Dear Chancellor Blumenthal,
My name is David Roberts and I am a 1994 graduate of Cowell College with College Honors and Highest Honors in History. I was also the 1994 recipient of the Dean’s Undergraduate Award, Chancellor’s Undergraduate Award and Presidential Award for Excellence in Undergraduate Research for a thesis that I wrote about athlete lives in China based on the year I spent training at a professional table tennis team in China from 1989-90. I later attended law school, practiced law for 17 years and spent 13 of those years working in the Beijing office of O’Melveny & Myers, one of California’s oldest law firms. I recently resigned after nearly eight years as a partner at O’Melveny to move my family to the Seattle area and to pursue my own projects.
I am writing in support of the East Meadow Action Committee’s efforts to protect the “great meadow” (quoting Thomas Church, renowned landscape architect). During my initial years at UCSC, I lived off campus and would ride my mountain bike up from town, gradually ascending the meadow, feeling the burn in my legs as I pedaled through that peaceful oasis towards the sanctuary of the shady trees in the distance. The last part of the ride is one of the most beautiful and inspiring commutes anyone could imagine, not to mention the sheer joy of later bombing the downhill on two wheels through that pristine rolling grassland scene at the end of a day attending classes among the redwood groves.
My best friend for 32 years is an architect in Vermont who has worked on many university design projects, including dormitories and other structures for Williams College and University of Vermont. In 1993, he visited me at UCSC and we toured the world-renowned structures designed by Charles Moore and others and also rode our bicycles around the campus, including up and down the roads around the meadow. When I mentioned to him the new plan to build housing on the meadow, his immediate reaction was: “But, wait a second, the pristine, open meadow leading up to the school is the most iconic aspect of the campus. Building on it would be crazy!” It has been 25 years since he visited UCSC and yet the impactful, iconic design of the approach to the school still sticks in his mind to this day.
A great university starts with a vision, and then develops a master plan for designing and developing the campus to achieve that vision. For UCSC, the decision to never build on the meadow south of the campus was part of the original master plan and is essential to preserving the vision of the school. The great meadow and how the campus buildings are nestled and hidden among the trees at the crest of the hill define UCSC. This design forms an essential part of the heritage of UCSC. In my view, it is a fundamental responsibility of UCSC leadership and the Regents to understand and protect that heritage.

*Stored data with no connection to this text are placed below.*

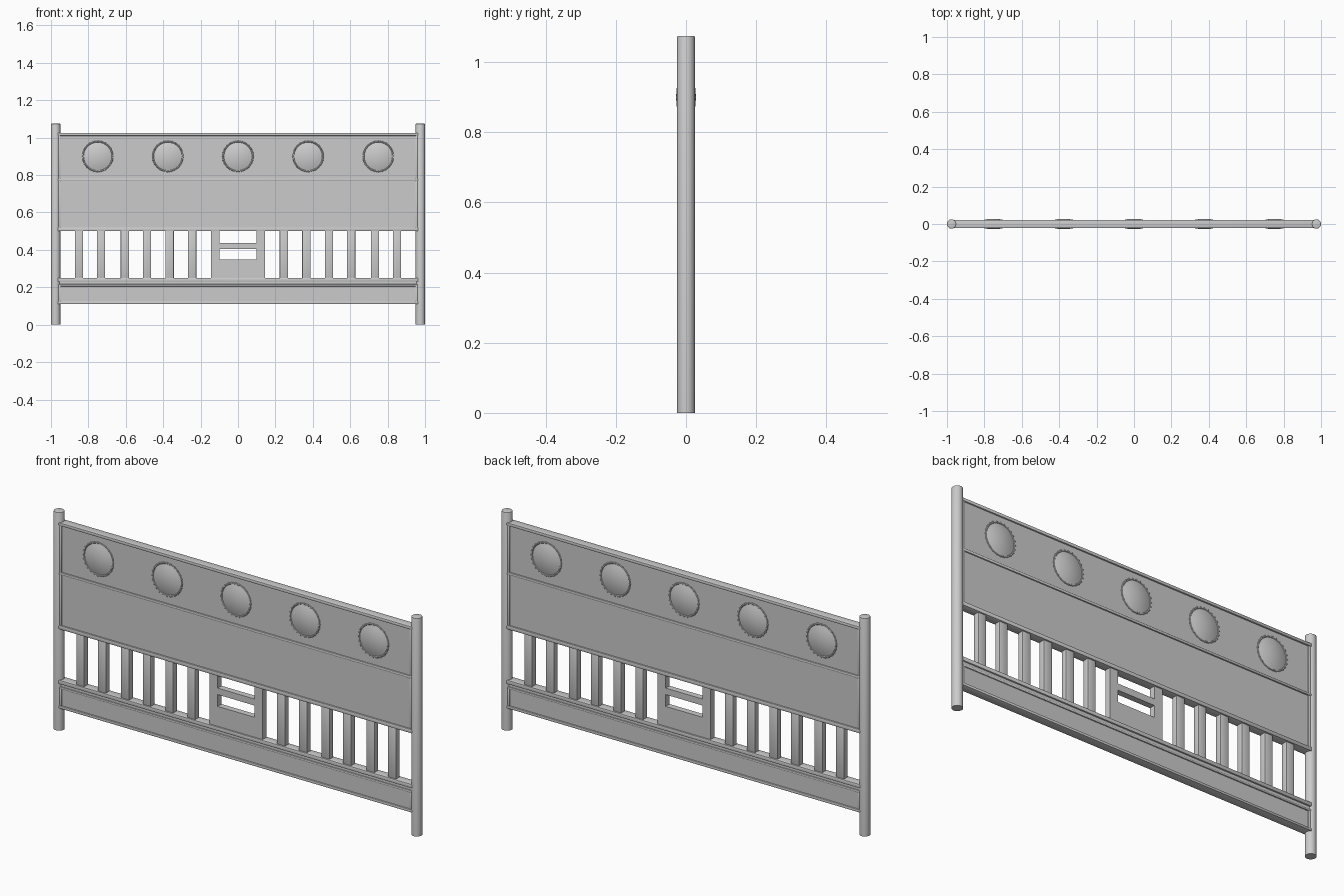
import bpy, bmesh, math
from mathutils import Matrix, Vector

if "Cube" in bpy.data.objects:
    bpy.data.objects.remove(bpy.data.objects["Cube"])


def finish(bm, name, smooth=False):
    bmesh.ops.recalc_face_normals(bm, faces=bm.faces)
    me = bpy.data.meshes.new(name)
    bm.to_mesh(me)
    bm.free()
    ob = bpy.data.objects.new(name, me)
    bpy.context.collection.objects.link(ob)
    if smooth:
        bpy.ops.object.select_all(action='DESELECT')
        ob.select_set(True)
        bpy.context.view_layer.objects.active = ob
        bpy.ops.object.shade_smooth_by_angle(angle=math.radians(35))
    return ob


def box(name, x0, x1, z0, z1, half_depth, bevel=0.0):
    bm = bmesh.new()
    m = Matrix.Translation(((x0 + x1) / 2, 0, (z0 + z1) / 2)) @ Matrix.Diagonal(
        (x1 - x0, 2 * half_depth, z1 - z0, 1))
    bmesh.ops.create_cube(bm, size=1, matrix=m)
    if bevel:
        bmesh.ops.bevel(bm, geom=bm.edges[:], offset=bevel, segments=2,
                        profile=0.5, affect='EDGES')
    return finish(bm, name, bevel > 0)


def post(name, x):
    bm = bmesh.new()
    bmesh.ops.create_cone(bm, cap_ends=True, segments=32, radius1=0.025, radius2=0.025,
                          depth=1.075, matrix=Matrix.Translation((x, 0, 1.075 / 2)))
    rim = [e for e in bm.edges if all(v.co.z > 1.07 for v in e.verts)]
    bmesh.ops.bevel(bm, geom=rim, offset=0.004, segments=2, profile=0.5, affect='EDGES')
    return finish(bm, name, True)


def medallion(name, x, z):
    # domed disc with a raised rim, lathed about the y axis
    bm = bmesh.new()
    half = []
    for i in range(9):
        r = 0.073 * i / 8
        half.append((r, 0.016 + 0.012 * (1 - (r / 0.073) ** 2)))
    half += [(0.075, 0.0155), (0.077, 0.018), (0.081, 0.018), (0.083, 0.015)]
    prof = [(r, -y) for r, y in half] + [(r, y) for r, y in reversed(half)]
    vs = [bm.verts.new((r, y, 0)) for r, y in prof]
    es = [bm.edges.new(p) for p in zip(vs, vs[1:])]
    bmesh.ops.spin(bm, geom=vs + es, cent=(0, 0, 0), axis=(0, 1, 0),
                   angle=2 * math.pi, steps=40)
    bmesh.ops.remove_doubles(bm, verts=bm.verts[:], dist=1e-5)
    # small studs around the rim, both faces
    for k in range(24):
        a = 2 * math.pi * k / 24
        for s in (-1, 1):
            p = Vector((0.081 * math.cos(a), s * 0.016, 0.081 * math.sin(a)))
            bmesh.ops.create_icosphere(bm, subdivisions=1, radius=0.0045,
                                       matrix=Matrix.Translation(p))
    bmesh.ops.translate(bm, verts=bm.verts[:], vec=(x, 0, z))
    return finish(bm, name, True)


# end posts
post("left_post", -0.975)
post("right_post", 0.975)

# solid panels
W = 0.965
box("upper_panel", -W, W, 0.51, 1.02, 0.015)
box("lower_panel", -W, W, 0.115, 0.24, 0.015)

# horizontal rails
for name, z0, z1, d in (("top_rail", 1.010, 1.026, 0.022),
                        ("middle_rail", 0.768, 0.782, 0.021),
                        ("panel_bottom_rail", 0.500, 0.520, 0.022),
                        ("baluster_bottom_rail", 0.230, 0.250, 0.022),
                        ("lower_trim_rail", 0.205, 0.217, 0.020),
                        ("bottom_rail", 0.110, 0.124, 0.022)):
    box(name, -W, W, z0, z1, d, 0.004)

# slim upright trim beside the posts
for side, s in (("left", -1), ("right", 1)):
    xa, xb = sorted((s * 0.962, s * 0.948))
    for name, z0, z1 in (("upper", 0.775, 1.015), ("middle", 0.51, 0.775),
                         ("lower", 0.117, 0.21)):
        box(f"{side}_{name}_trim", xa, xb, z0, z1, 0.019, 0.003)

# balusters, mirrored about the centre
for i, x in enumerate((0.245, 0.365, 0.487, 0.605, 0.732, 0.85)):
    for side, s in (("left", -1), ("right", 1)):
        box(f"{side}_baluster_{i + 1}", s * x - 0.022, s * x + 0.022, 0.24, 0.51, 0.015, 0.002)

# centre piece with two slots
box("centre_left_upright", -0.145, -0.10, 0.24, 0.51, 0.015)
box("centre_right_upright", 0.10, 0.145, 0.24, 0.51, 0.015)
box("centre_crossbar", -0.10, 0.10, 0.406, 0.438, 0.015)
box("centre_lower_panel", -0.10, 0.10, 0.24, 0.348, 0.015)

# row of domed medallions
for i in range(5):
    medallion(f"medallion_{i + 1}", (i - 2) * 0.375, 0.90)
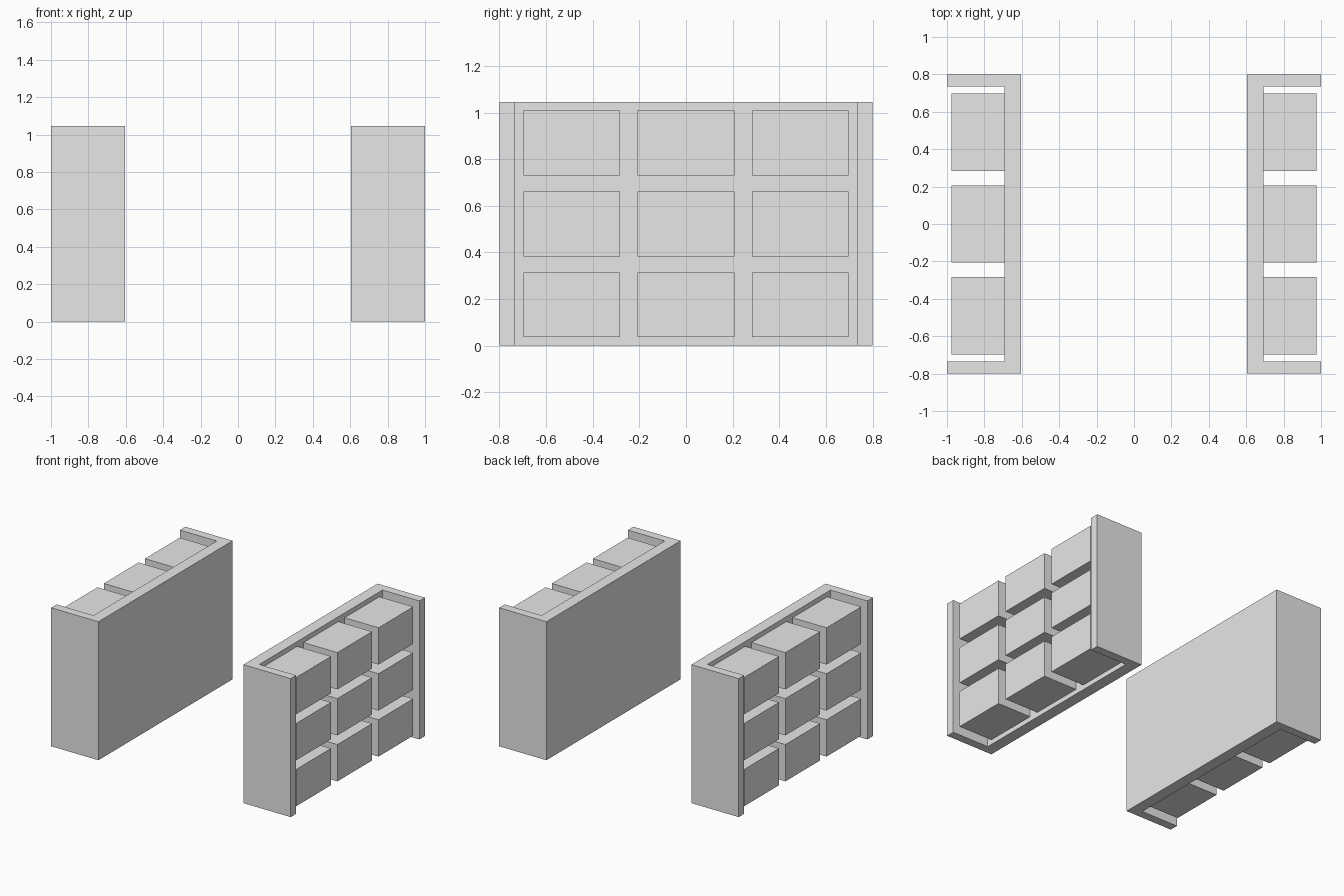
import bpy
import bmesh

if "Cube" in bpy.data.objects:
    bpy.data.objects.remove(bpy.data.objects["Cube"])

grey = bpy.data.materials.new("light grey")
grey.diffuse_color = (0.8, 0.8, 0.8, 1)
grey.use_nodes = True
grey.node_tree.nodes["Principled BSDF"].inputs["Base Color"].default_value = grey.diffuse_color

HEIGHT = 1.045
X_BACK, X_INNER, X_BLOCK, X_OUTER = 0.605, 0.692, 0.975, 1.0
Y_OUTER, Y_INNER = 0.8, 0.735


def prism(name, outline, z0, z1):
    """Extrude a flat outline between two heights."""
    bm = bmesh.new()
    face = bm.faces.new([bm.verts.new((x, y, z0)) for x, y in outline])
    ext = bmesh.ops.extrude_face_region(bm, geom=[face], use_keep_orig=True)
    top = [v for v in ext["geom"] if isinstance(v, bmesh.types.BMVert)]
    bmesh.ops.translate(bm, verts=top, vec=(0, 0, z1 - z0))
    bmesh.ops.recalc_face_normals(bm, faces=bm.faces)
    mesh = bpy.data.meshes.new(name)
    bm.to_mesh(mesh)
    bm.free()
    mesh.materials.append(grey)
    obj = bpy.data.objects.new(name, mesh)
    bpy.context.collection.objects.link(obj)
    return obj


for side, sx in (("left", -1), ("right", 1)):
    # U-shaped wall: back panel with a short return at each end
    channel = [(X_BACK, -Y_OUTER), (X_OUTER, -Y_OUTER), (X_OUTER, -Y_INNER),
               (X_INNER, -Y_INNER), (X_INNER, Y_INNER), (X_OUTER, Y_INNER),
               (X_OUTER, Y_OUTER), (X_BACK, Y_OUTER)]
    prism(f"{side}_wall", [(sx * x, y) for x, y in channel], 0, HEIGHT)

    # Three by three grid of blocks on the outward side of the panel
    for row in range(3):
        zc = HEIGHT / 2 + (row - 1) * 0.347
        for col in range(3):
            yc = (col - 1) * 0.49
            y0, y1 = yc - 0.207, yc + 0.207
            block = [(X_INNER, y0), (X_BLOCK, y0), (X_BLOCK, y1), (X_INNER, y1)]
            prism(f"{side}_block_{row + 1}_{col + 1}",
                  [(sx * x, y) for x, y in block], zc - 0.139, zc + 0.139)
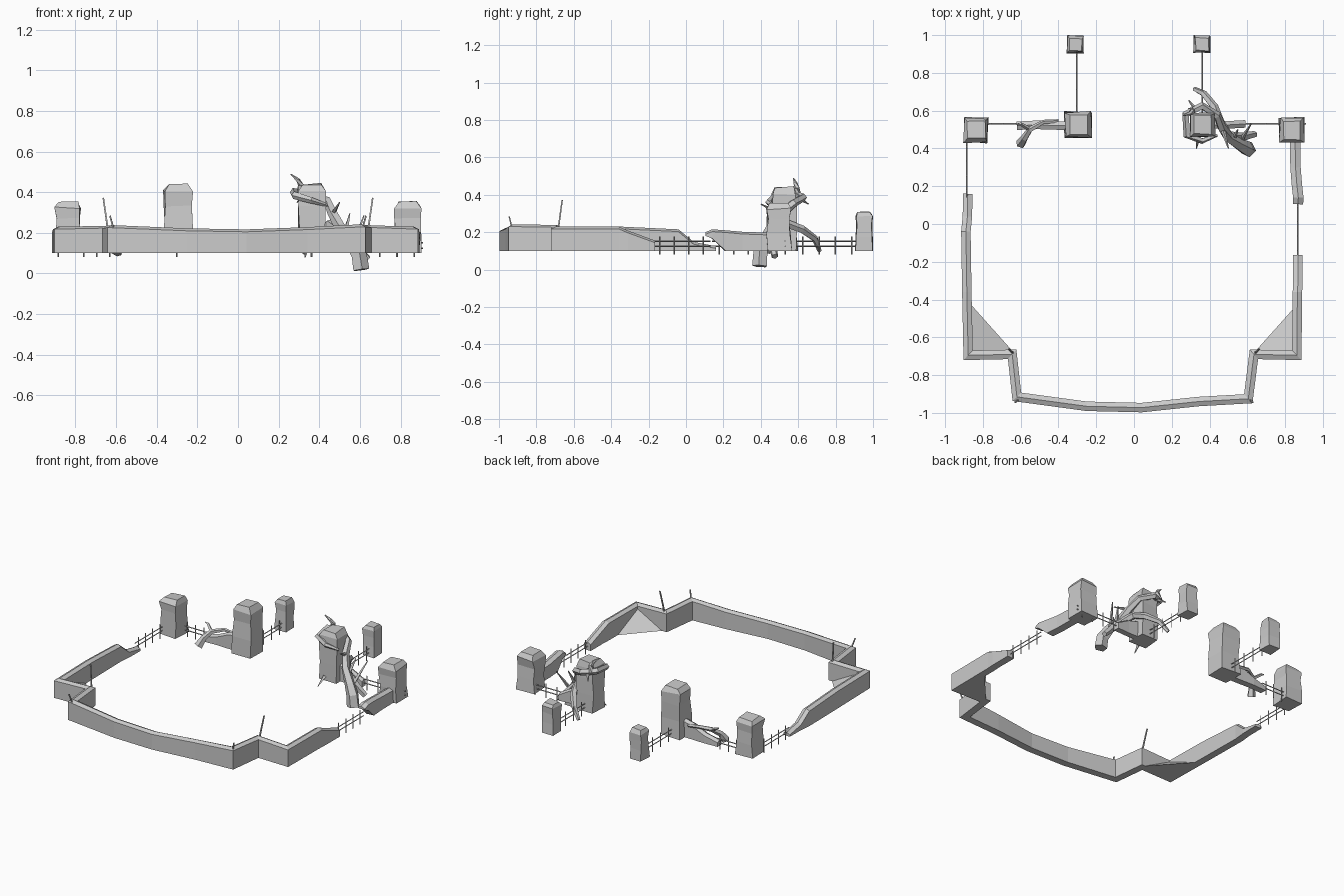
import bpy, bmesh, math, random
from mathutils import Vector

cube = bpy.data.objects.get("Cube")
if cube:
    bpy.data.objects.remove(cube, do_unlink=True)

stone = bpy.data.materials.new("pale grey stone")
stone.use_nodes = True
stone.diffuse_color = (0.6, 0.6, 0.6, 1)
stone.node_tree.nodes["Principled BSDF"].inputs["Base Color"].default_value = (0.6, 0.6, 0.6, 1)
BASE = 0.1


def finish(name, bm):
    bmesh.ops.recalc_face_normals(bm, faces=bm.faces)
    mesh = bpy.data.meshes.new(name)
    bm.to_mesh(mesh)
    bm.free()
    mesh.materials.append(stone)
    obj = bpy.data.objects.new(name, mesh)
    bpy.context.collection.objects.link(obj)
    return obj


def loft(bm, rings):
    """Skin a list of equal-length rings and cap both ends."""
    loops = [[bm.verts.new(p) for p in ring] for ring in rings]
    n = len(loops[0])
    for a, b in zip(loops, loops[1:]):
        for i in range(n):
            bm.faces.new((a[i], a[(i + 1) % n], b[(i + 1) % n], b[i]))
    bm.faces.new(loops[0])
    bm.faces.new(loops[-1])


def wall(name, path, width=0.05, bottoms=None):
    """Ridged wall along (x, y, top height) points with mitred corners."""
    rings = []
    for i, (x, y, top) in enumerate(path):
        p = Vector((x, y))
        before = p - Vector(path[i - 1][:2]) if i else None
        after = Vector(path[i + 1][:2]) - p if i < len(path) - 1 else None
        d1 = (before or after).normalized()
        d2 = (after or before).normalized()
        mid = (d1 + d2).normalized()
        side = Vector((-mid.y, mid.x)) * (width / 2 / mid.dot(d1))
        low = bottoms[i] if bottoms else BASE
        edge = max(top - 0.012, low + 0.004)
        a, b = p - side, p + side
        rings.append([(a.x, a.y, low), (a.x, a.y, edge), (x, y, top),
                      (b.x, b.y, edge), (b.x, b.y, low)])
    bm = bmesh.new()
    loft(bm, rings)
    return finish(name, bm)


def pillar(name, x, y, width, top, seed):
    """Weathered square pillar with a chamfered cap."""
    rnd = random.Random(seed)
    r, h = width / 2, top - BASE
    rings = []
    for t, s in ((0, 1), (0.35, 0.95), (0.68, 0.92), (0.9, 0.97), (1, 0.72)):
        wob = 0.1 * r
        rings.append([(x + cx * r * s + rnd.uniform(-wob, wob),
                       y + cy * r * s + rnd.uniform(-wob, wob),
                       BASE + h * t - (rnd.uniform(0, 0.012) if t > 0.5 else 0))
                      for cx, cy in ((-1, -1), (1, -1), (1, 1), (-1, 1))])
    bm = bmesh.new()
    loft(bm, rings)
    return finish(name, bm)


def tube(bm, points, sides=5):
    """Tapered limb through (x, y, z, radius) points."""
    rings = []
    for i, p in enumerate(points):
        a = Vector(points[max(i - 1, 0)][:3])
        b = Vector(points[min(i + 1, len(points) - 1)][:3])
        q = (b - a).to_track_quat('Z', 'Y')
        rings.append([Vector(p[:3]) + q @ Vector((math.cos(k * math.tau / sides),
                      math.sin(k * math.tau / sides), 0)) * p[3] for k in range(sides)])
    loft(bm, rings)


def limb(name, points, sides=5):
    bm = bmesh.new()
    tube(bm, points, sides)
    return finish(name, bm)


def fence(name, start, end, posts):
    """Two thin rails on evenly spaced stakes."""
    bm = bmesh.new()
    a, b = Vector(start), Vector(end)
    for z in (0.125, 0.152):
        tube(bm, [(*a, z, 0.004), (*b, z, 0.004)], 4)
    for i in range(posts):
        p = a.lerp(b, (i + 0.5) / posts)
        tube(bm, [(*p, 0.08, 0.004), (*p, 0.178, 0.004)], 4)
    return finish(name, bm)


# Main enclosure wall, running from the right side round the front to the left
wall("enclosure_wall", [
    (-0.88, 0.16, 0.125), (-0.882, 0.04, 0.148), (-0.89, -0.04, 0.215),
    (-0.885, -0.36, 0.23), (-0.878, -0.695, 0.23), (-0.645, -0.69, 0.235),
    (-0.62, -0.915, 0.238), (-0.25, -0.965, 0.222), (0.04, -0.972, 0.217),
    (0.34, -0.94, 0.228), (0.605, -0.925, 0.242), (0.635, -0.69, 0.238),
    (0.862, -0.695, 0.23), (0.865, -0.36, 0.23), (0.868, -0.31, 0.208),
    (0.868, -0.165, 0.155)])

# Broken wall piece beside the left corner pillar
wall("broken_wall", [(0.868, 0.105, 0.2), (0.87, 0.14, 0.215), (0.862, 0.21, 0.21),
                     (0.855, 0.3, 0.202), (0.853, 0.44, 0.197)], 0.055,
     [0.18, 0.165, 0.1, 0.1, 0.1])

# Earth banks in the inner front corners
for side, name in ((-1, "right_corner_bank"), (1, "left_corner_bank")):
    bm = bmesh.new()
    corners = [(0.86, -0.43, BASE), (0.81, -0.63, BASE), (0.65, -0.665, BASE),
               (0.865, -0.68, BASE), (0.86, -0.68, 0.215)]
    v = [bm.verts.new((x * side, y, z)) for x, y, z in corners]
    bmesh.ops.convex_hull(bm, input=v)
    finish(name, bm)

# Pillars
pillar("right_corner_pillar", -0.838, 0.497, 0.13, 0.357, 2)
pillar("left_corner_pillar", 0.835, 0.497, 0.13, 0.357, 5)
pillar("right_gate_pillar", -0.295, 0.525, 0.14, 0.447, 3)
pillar("left_gate_pillar", 0.365, 0.525, 0.135, 0.447, 8)
pillar("right_back_pillar", -0.31, 0.952, 0.09, 0.312, 4)
pillar("left_back_pillar", 0.36, 0.952, 0.09, 0.312, 6)

# Crumbling stubs beside the gate pillars
wall("right_gate_stub", [(-0.35, 0.52, 0.222), (-0.43, 0.522, 0.205),
                         (-0.52, 0.525, 0.165), (-0.62, 0.52, 0.14)], 0.045)
wall("left_gate_stub", [(0.42, 0.525, 0.222), (0.5, 0.525, 0.2), (0.59, 0.53, 0.15)], 0.04)

# Fences
fence("right_side_fence", (-0.885, 0.14), (-0.885, 0.45), 4)
fence("left_side_fence", (0.868, -0.18), (0.868, 0.13), 4)
fence("right_back_fence", (-0.302, 0.58), (-0.302, 0.93), 4)
fence("left_back_fence", (0.362, 0.58), (0.362, 0.93), 4)
fence("right_front_fence", (-0.79, 0.53), (-0.6, 0.53), 3)
fence("left_front_fence", (0.57, 0.53), (0.91, 0.53), 4)

# Leaning stakes on the front wall
for side, name in ((-1, "right"), (1, "left")):
    limb(name + "_tall_stake", [(side * 0.638, -0.685, 0.2, 0.006),
                                (side * 0.663, -0.662, 0.372, 0.005)], 4)
    limb(name + "_short_stake", [(side * 0.612, -0.93, 0.22, 0.005),
                                 (side * 0.63, -0.945, 0.283, 0.005)], 4)

# Twisted roots gripping the left gate pillar
limb("wrapping_root", [(0.44, 0.47, 0.335, 0.008), (0.36, 0.44, 0.36, 0.016),
                       (0.28, 0.47, 0.385, 0.02), (0.275, 0.58, 0.4, 0.022),
                       (0.36, 0.625, 0.385, 0.022), (0.44, 0.575, 0.355, 0.022),
                       (0.465, 0.51, 0.3, 0.025), (0.5, 0.46, 0.23, 0.028),
                       (0.56, 0.42, 0.15, 0.034), (0.595, 0.4, 0.09, 0.04),
                       (0.605, 0.395, 0.018, 0.042)])
limb("arching_root", [(0.32, 0.715, 0.1, 0.012), (0.37, 0.69, 0.165, 0.018),
                      (0.425, 0.62, 0.215, 0.022), (0.455, 0.54, 0.245, 0.024),
                      (0.5, 0.47, 0.21, 0.024), (0.57, 0.46, 0.14, 0.024),
                      (0.64, 0.475, 0.07, 0.018)])
limb("root_horn", [(0.3, 0.6, 0.39, 0.02), (0.31, 0.595, 0.435, 0.015),
                   (0.295, 0.585, 0.46, 0.011), (0.26, 0.575, 0.488, 0.003)])
for i, (tip, root) in enumerate([((0.29, 0.655, 0.35), (0.33, 0.6, 0.385)),
                                 ((0.55, 0.5, 0.295), (0.53, 0.46, 0.21)),
                                 ((0.62, 0.53, 0.285), (0.57, 0.45, 0.15)),
                                 ((0.5, 0.4, 0.35), (0.47, 0.5, 0.3)),
                                 ((0.33, 0.4, 0.08), (0.34, 0.46, 0.13))]):
    limb("root_twig_%d" % (i + 1), [(*root, 0.013), (*tip, 0.003)], 4)

# Dead root by the right gate stub
limb("small_root", [(-0.6, 0.425, 0.1, 0.028), (-0.58, 0.455, 0.15, 0.02),
                    (-0.55, 0.5, 0.185, 0.016), (-0.48, 0.54, 0.2, 0.012),
                    (-0.4, 0.545, 0.19, 0.01)])
limb("small_root_twig", [(-0.55, 0.5, 0.18, 0.012), (-0.6, 0.53, 0.215, 0.009),
                         (-0.62, 0.525, 0.222, 0.003)], 4)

Apart from vision and heritage, UCSC is also similar to a large business. It faces practical challenges like any large business such as how to address growth, how to attract talent, how to manage its relationship with the surrounding community, and how to build new infrastructure in a sustainable way without damaging its brand and image.
Building on the meadow will irreparably damage the brand and image of UCSC. The school has always cultivated an image of seeking knowledge and truth in nature. Concealing buildings, parking lots and other structures both within the forest area and, where necessary, within folds in the rolling hills, was intentional and has always been part of a development plan designed to preserve the natural beauty of the campus. If a collection of buildings is suddenly jutting up and out of the meadow and becomes the first thing people see when approaching the campus, it will severely detract from the original vision of the school.
Housing is a structural challenge in many communities. Sometimes a certain level of sacrifice is necessary. But in well-run communities that value their brand and heritage, there is always a line that is never crossed. There are always certain green spaces that will never be developed and certain view properties that will never be built upon. And not just because of the selfish nimby desires of a few people, but because preserving that view and space for everyone is essential to maintaining the brand and image of the community.
I strongly urge you and the Regents to take the meadow off the table. There are other alternatives that can be explored with creativity and innovation while still preserving the iconic spaces and vistas that make UCSC unique and special.
David Julian Roberts
Cowell College, Class of 1994
Phi Beta Kappa